# [What you are asked to do]
For these records, count the lines containing the word "radius" and respond with the number alone.

[Saved data entries]
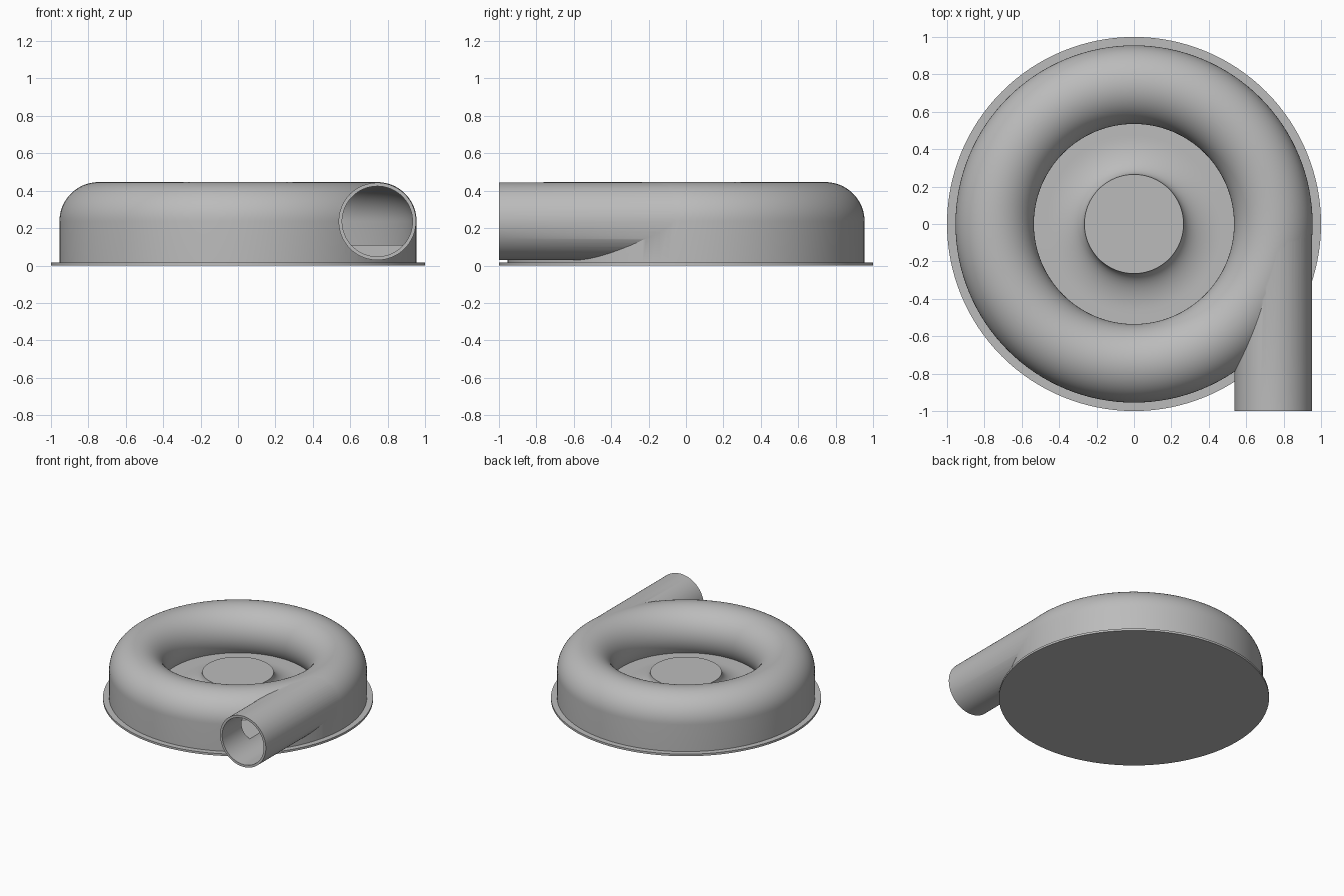
import bpy, bmesh
from math import sin, cos, pi, radians, asin
from mathutils import Matrix

cube = bpy.data.objects.get("Cube")
if cube:
    bpy.data.objects.remove(cube, do_unlink=True)

# One plain grey for every part
grey = bpy.data.materials.new("plain_grey")
grey.use_nodes = True
colour = (0.5, 0.5, 0.5, 1)
grey.diffuse_color = colour
grey.node_tree.nodes["Principled BSDF"].inputs["Base Color"].default_value = colour

SEGMENTS = 128
RING_R, RING_Z = 0.745, 0.236   # centre of the ring's round section
TUBE, BORE = 0.21, 0.19         # outer and inner tube radius
FLOOR, HUB_TOP = 0.11, 0.223


def add_object(name, bm):
    bmesh.ops.recalc_face_normals(bm, faces=bm.faces)
    mesh = bpy.data.meshes.new(name)
    bm.to_mesh(mesh)
    bm.free()
    mesh.materials.append(grey)
    obj = bpy.data.objects.new(name, mesh)
    bpy.context.collection.objects.link(obj)
    return obj


def lathe(name, profile, closed=False):
    bm = bmesh.new()
    verts = [bm.verts.new((r, 0, z)) for r, z in profile]
    pairs = list(zip(verts, verts[1:]))
    if closed:
        pairs.append((verts[-1], verts[0]))
    edges = [bm.edges.new(p) for p in pairs]
    bmesh.ops.spin(bm, geom=verts + edges, cent=(0, 0, 0), axis=(0, 0, 1),
                   angle=2 * pi, steps=SEGMENTS)
    bmesh.ops.remove_doubles(bm, verts=bm.verts, dist=0.0001)
    return add_object(name, bm)


def cylinder_y(name, radius, y0, y1):
    bm = bmesh.new()
    place = Matrix.Translation((RING_R, (y0 + y1) / 2, RING_Z)) @ Matrix.Rotation(pi / 2, 4, 'X')
    bmesh.ops.create_cone(bm, cap_ends=True, segments=96, radius1=radius, radius2=radius,
                          depth=y1 - y0, matrix=place)
    return add_object(name, bm)


def ring_arc(radius, steps=40):
    # From the outer side, over the top and under the inner side to the floor
    end = pi + asin((RING_Z - FLOOR) / radius)
    return [(RING_R + radius * cos(end * i / steps), RING_Z + radius * sin(end * i / steps))
            for i in range(steps + 1)]


def boolean(target, other, operation):
    mod = target.modifiers.new(operation.lower(), 'BOOLEAN')
    mod.operation = operation
    mod.solver = 'EXACT'
    mod.object = other
    bpy.context.view_layer.objects.active = target
    bpy.ops.object.modifier_apply(modifier=mod.name)
    bpy.data.objects.remove(other, do_unlink=True)


# Casing: straight outer wall, round ring, floor and flared centre hub
flare = []
hub_r, flare_r = 0.265, 0.47
for i in range(13):
    t = pi / 2 * (1 - i / 12)
    flare.append((flare_r - (flare_r - hub_r) * cos(t),
                  HUB_TOP - (HUB_TOP - FLOOR) * sin(t)))
casing = lathe("spiral_casing",
               [(0, 0.008), (RING_R + TUBE, 0.008)] + ring_arc(TUBE) + flare + [(0, HUB_TOP)])

# Outlet pipe joined tangentially, then the flow channel and bore hollowed out
boolean(casing, cylinder_y("outlet_pipe", 0.207, -1, 0), 'UNION')
boolean(casing, lathe("channel_cutter", [(RING_R + BORE, FLOOR)] + ring_arc(BORE), True),
        'DIFFERENCE')
boolean(casing, cylinder_y("bore_cutter", 0.188, -1.1, 0), 'DIFFERENCE')

# Round base plate with a narrow rim
plate = lathe("base_plate", [(0, 0), (1, 0), (1, 0.017), (0, 0.017)])

for obj in (casing, plate):
    bpy.ops.object.select_all(action='DESELECT')
    obj.select_set(True)
    bpy.context.view_layer.objects.active = obj
    bpy.ops.object.shade_smooth_by_angle(angle=radians(30))
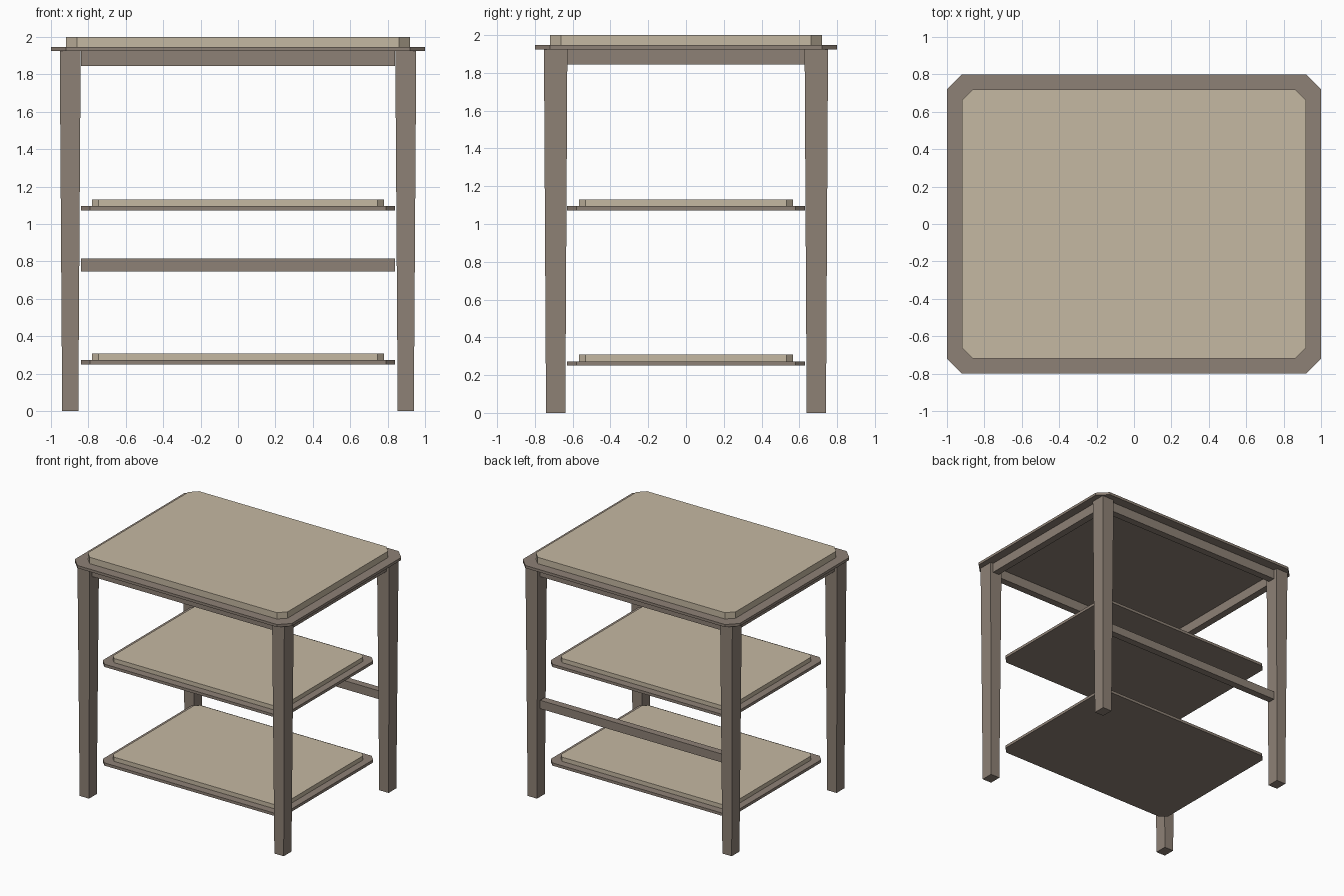
import bpy

if "Cube" in bpy.data.objects:
    bpy.data.objects.remove(bpy.data.objects["Cube"])


def material(name, rgb):
    m = bpy.data.materials.new(name)
    m.diffuse_color = (*rgb, 1)
    m.use_nodes = True
    m.node_tree.nodes["Principled BSDF"].inputs["Base Color"].default_value = m.diffuse_color
    return m


WOOD = material("dark_wood", (0.27, 0.22, 0.18))
PANEL = material("pale_panel", (0.56, 0.48, 0.36))


def loft(name, bottom, top, z0, z1, mat):
    """Solid between two matching outlines at heights z0 and z1."""
    n = len(bottom)
    verts = [(x, y, z0) for x, y in bottom] + [(x, y, z1) for x, y in top]
    faces = [tuple(reversed(range(n))), tuple(range(n, 2 * n))]
    faces += [(i, (i + 1) % n, n + (i + 1) % n, n + i) for i in range(n)]
    mesh = bpy.data.meshes.new(name)
    mesh.from_pydata(verts, [], faces)
    mesh.materials.append(mat)
    ob = bpy.data.objects.new(name, mesh)
    bpy.context.collection.objects.link(ob)
    return ob


def rect(cx, cy, hx, hy):
    return [(cx - hx, cy - hy), (cx + hx, cy - hy), (cx + hx, cy + hy), (cx - hx, cy + hy)]


def board(name, hx, hy, c, z0, z1, mat):
    """Flat board with its four corners cut off."""
    o = [(-hx + c, -hy), (hx - c, -hy), (hx, -hy + c), (hx, hy - c),
         (hx - c, hy), (-hx + c, hy), (-hx, hy - c), (-hx, -hy + c)]
    return loft(name, o, o, z0, z1, mat)


def bar(name, cx, cy, hx, hy, z0, z1):
    o = rect(cx, cy, hx, hy)
    return loft(name, o, o, z0, z1, WOOD)


# Table top: thin rim board with a raised panel
board("top_rim", 1.0, 0.8, 0.08, 1.925, 1.947, WOOD)
board("top_panel", 0.92, 0.72, 0.058, 1.947, 2.0, PANEL)

# Two shelves, built like the top
for name, z in (("lower_shelf", 0.25), ("middle_shelf", 1.072)):
    board(name + "_rim", 0.84, 0.63, 0.05, z, z + 0.023, WOOD)
    board(name + "_panel", 0.78, 0.566, 0.034, z + 0.023, z + 0.058, PANEL)

# Tapered legs and aprons on every side
LX, LY = 0.897, 0.69
for sx, side in ((-1, "left"), (1, "right")):
    for sy, end in ((-1, "front"), (1, "back")):
        loft(f"{end}_{side}_leg", rect(sx * LX, sy * LY, 0.043, 0.051),
             rect(sx * LX, sy * LY, 0.056, 0.062), 0, 1.925, WOOD)
    bar(f"{side}_apron", sx * LX, 0, 0.03, 0.63, 1.845, 1.925)
for sy, end in ((-1, "front"), (1, "back")):
    bar(f"{end}_apron", 0, sy * LY, 0.84, 0.03, 1.845, 1.925)

# Back stretcher
bar("back_stretcher", 0, LY, 0.84, 0.03, 0.745, 0.815)
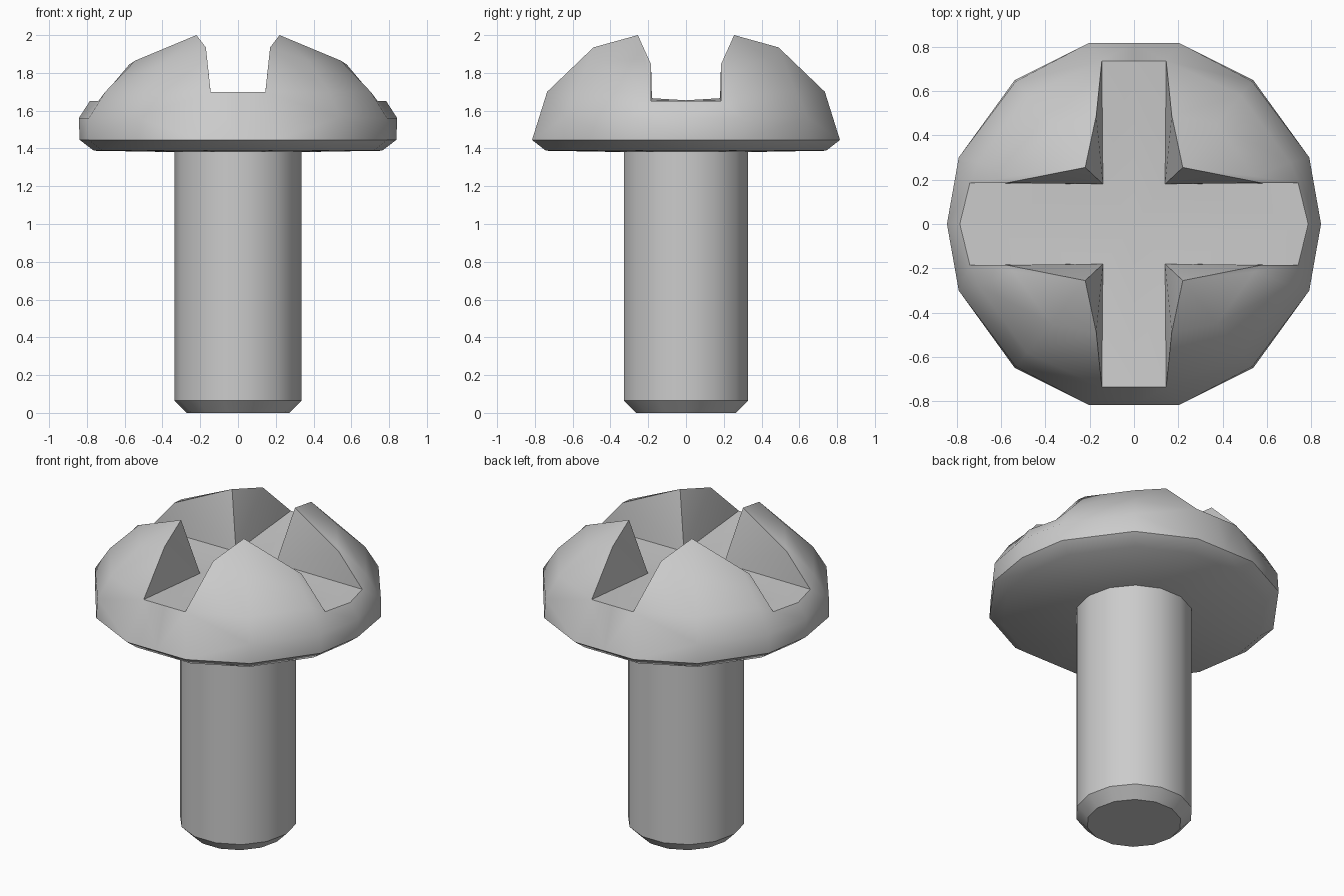
import bpy, bmesh, math

if "Cube" in bpy.data.objects:
    bpy.data.objects.remove(bpy.data.objects["Cube"])


def finish(name, bm):
    """Weld, orient and smooth a bmesh, then link it as an object."""
    bmesh.ops.remove_doubles(bm, verts=bm.verts[:], dist=0.0005)
    bmesh.ops.recalc_face_normals(bm, faces=bm.faces[:])
    mesh = bpy.data.meshes.new(name)
    bm.to_mesh(mesh)
    bm.free()
    obj = bpy.data.objects.new(name, mesh)
    bpy.context.collection.objects.link(obj)
    bpy.ops.object.select_all(action='DESELECT')
    obj.select_set(True)
    bpy.context.view_layer.objects.active = obj
    bpy.ops.object.shade_smooth_by_angle(angle=math.radians(40))
    return obj


def polar(r, deg, z):
    a = math.radians(deg)
    return (r * math.cos(a), r * math.sin(a), z)


# Shaft: 14-sided cylinder with a chamfered tip
bm = bmesh.new()
SIDES = 14
rings = [[bm.verts.new(polar(r, 360 * i / SIDES, z)) for i in range(SIDES)]
         for r, z in ((0.272, 0), (0.337, 0.065), (0.337, 1.385))]
for lo, hi in zip(rings, rings[1:]):
    for i in range(SIDES):
        j = (i + 1) % SIDES
        bm.faces.new((lo[i], lo[j], hi[j], hi[i]))
bm.faces.new(rings[0])
bm.faces.new(rings[-1])
finish("shaft", bm)

# Head: one quarter of the slotted dome, mirrored four ways
P = {
    # slot corner and dome edges beside the slots
    'A': (0.22, 0.255, 2.0), 'B': (0.17, 0.49, 1.935), 'C': (0.145, 0.735, 1.70),
    'D': (0.575, 0.185, 1.845), 'E': (0.74, 0.185, 1.65), 'F': (0.14, 0.18, 1.655),
    # slot floor on the mirror planes
    'O': (0, 0, 1.655), 'Cc': (0, 0.735, 1.70), 'T': (0.785, 0, 1.65),
    # dome rings
    'q1': polar(0.585, 50.3, 1.865), 'q2': polar(0.585, 21.5, 1.865),
    'p1': polar(0.755, 50.3, 1.70), 'p2': polar(0.755, 21.5, 1.70),
    'm1': polar(0.835, 50.3, 1.565), 'm2': polar(0.845, 20.8, 1.56),
    'm3': (0.843, 0, 1.56), 'u': (0, 0, 1.375),
}
# widest ring and the lower rim below it
rim = [(0, 0.815), (0.205, 0.815), (0.538, 0.648), (0.79, 0.30), (0.838, 0)]
for i, (x, y) in enumerate(rim):
    P[f'R{i}'] = (x, y, 1.445)
    P[f'L{i}'] = (x * 0.91, y * 0.91, 1.388)

faces = ("A B q1|A q1 q2|A q2 D|B C p1 q1|q1 p1 p2 q2|q2 p2 E D|"    # crown
         "C R1 m1 p1|R1 R2 m1|m1 R2 R3 m2|p1 m1 m2 p2|p2 m2 E|"      # side
         "E m2 m3 T|m2 R3 R4 m3|C Cc R0 R1|"                         # slot ends
         "F C B|F B A|F A D|F D E|F E T O|F O Cc C")                 # slots
faces = [f.split() for f in faces.split('|')]
for i in range(4):
    faces.append([f'R{i}', f'L{i}', f'L{i+1}', f'R{i+1}'])
    faces.append([f'L{i}', 'u', f'L{i+1}'])

bm = bmesh.new()
for sx in (1, -1):
    for sy in (1, -1):
        v = {k: bm.verts.new((x * sx, y * sy, z)) for k, (x, y, z) in P.items()}
        for f in faces:
            bm.faces.new([v[k] for k in f])
finish("head", bm)
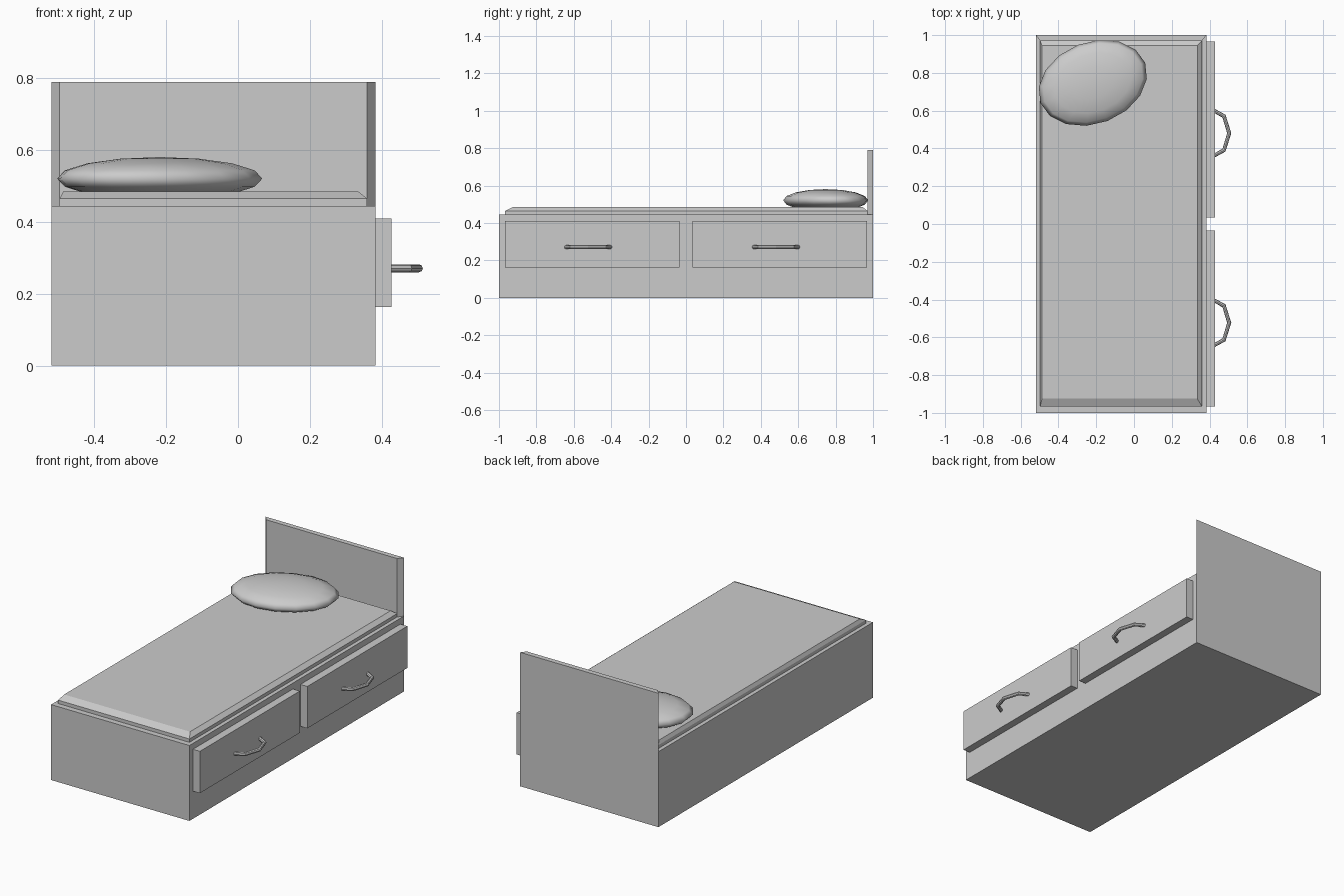
import bpy, bmesh, math
from mathutils import Matrix

if "Cube" in bpy.data.objects:
    bpy.data.objects.remove(bpy.data.objects["Cube"])


def make_object(name, bm):
    bmesh.ops.recalc_face_normals(bm, faces=bm.faces)
    mesh = bpy.data.meshes.new(name)
    bm.to_mesh(mesh)
    bm.free()
    obj = bpy.data.objects.new(name, mesh)
    bpy.context.collection.objects.link(obj)
    return obj


def loft(name, rings, closed=False):
    """Skin a list of equal-length point rings and cap both ends."""
    bm = bmesh.new()
    vs = [[bm.verts.new(p) for p in ring] for ring in rings]
    n = len(vs[0])
    for a, b in zip(vs, vs[1:]):
        for i in range(n):
            j = (i + 1) % n
            bm.faces.new((a[i], a[j], b[j], b[i]))
    bm.faces.new(vs[0])
    bm.faces.new(vs[-1])
    return make_object(name, bm)


def rect(x0, x1, y0, y1, z):
    return [(x0, y0, z), (x1, y0, z), (x1, y1, z), (x0, y1, z)]


def box(name, x0, x1, y0, y1, z0, z1):
    return loft(name, [rect(x0, x1, y0, y1, z0), rect(x0, x1, y0, y1, z1)])


# Bed base
X0, X1, TOP = -0.52, 0.383, 0.445
box("bed_base", X0, X1, -1, 1, 0, TOP)

# Headboard with mitred side edges
I0, I1 = X0 + 0.023, X1 - 0.023
outline = [(X0, 1), (X1, 1), (I1, 0.97), (I0, 0.97)]
loft("headboard", [[(x, y, z) for x, y in outline] for z in (TOP, 0.79)])

# Mattress with a sloped upper edge
loft("mattress", [
    rect(I0, I1, -0.967, 0.97, TOP),
    rect(I0, I1, -0.967, 0.97, 0.465),
    rect(-0.487, 0.335, -0.925, 0.945, 0.485),
])

# Pillow: flattened sphere lying askew
bm = bmesh.new()
bmesh.ops.create_uvsphere(bm, u_segments=16, v_segments=8, radius=1)
bm.transform(Matrix.Translation((-0.218, 0.747, 0.521))
             @ Matrix.Rotation(math.radians(21), 4, 'Z')
             @ Matrix.Diagonal((0.297, 0.216, 0.06, 1)))
for f in bm.faces:
    f.smooth = True
make_object("pillow", bm)


# Drawer handle: half of an eight-sided ring
def handle(name, cy, cz=0.271, cx=0.41, r=0.011, sides=8):
    rings = []
    for k in range(-2, 3):
        a = k * math.pi / 4
        ring = []
        for s in range(sides):
            t = 2 * math.pi * s / sides
            off = r * math.cos(t)
            ring.append((cx + (0.094 + off) * math.cos(a),
                         cy + (0.127 + off) * math.sin(a),
                         cz + r * math.sin(t)))
        rings.append(ring)
    return loft(name, rings)


# Drawers and their handles
for label, y0, y1, hy in (("front", -0.967, -0.035, -0.523),
                          ("back", 0.035, 0.967, 0.481)):
    box(label + "_drawer", X1, 0.428, y0, y1, 0.163, 0.41)
    handle(label + "_handle", hy)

# [Solution to this problem]
7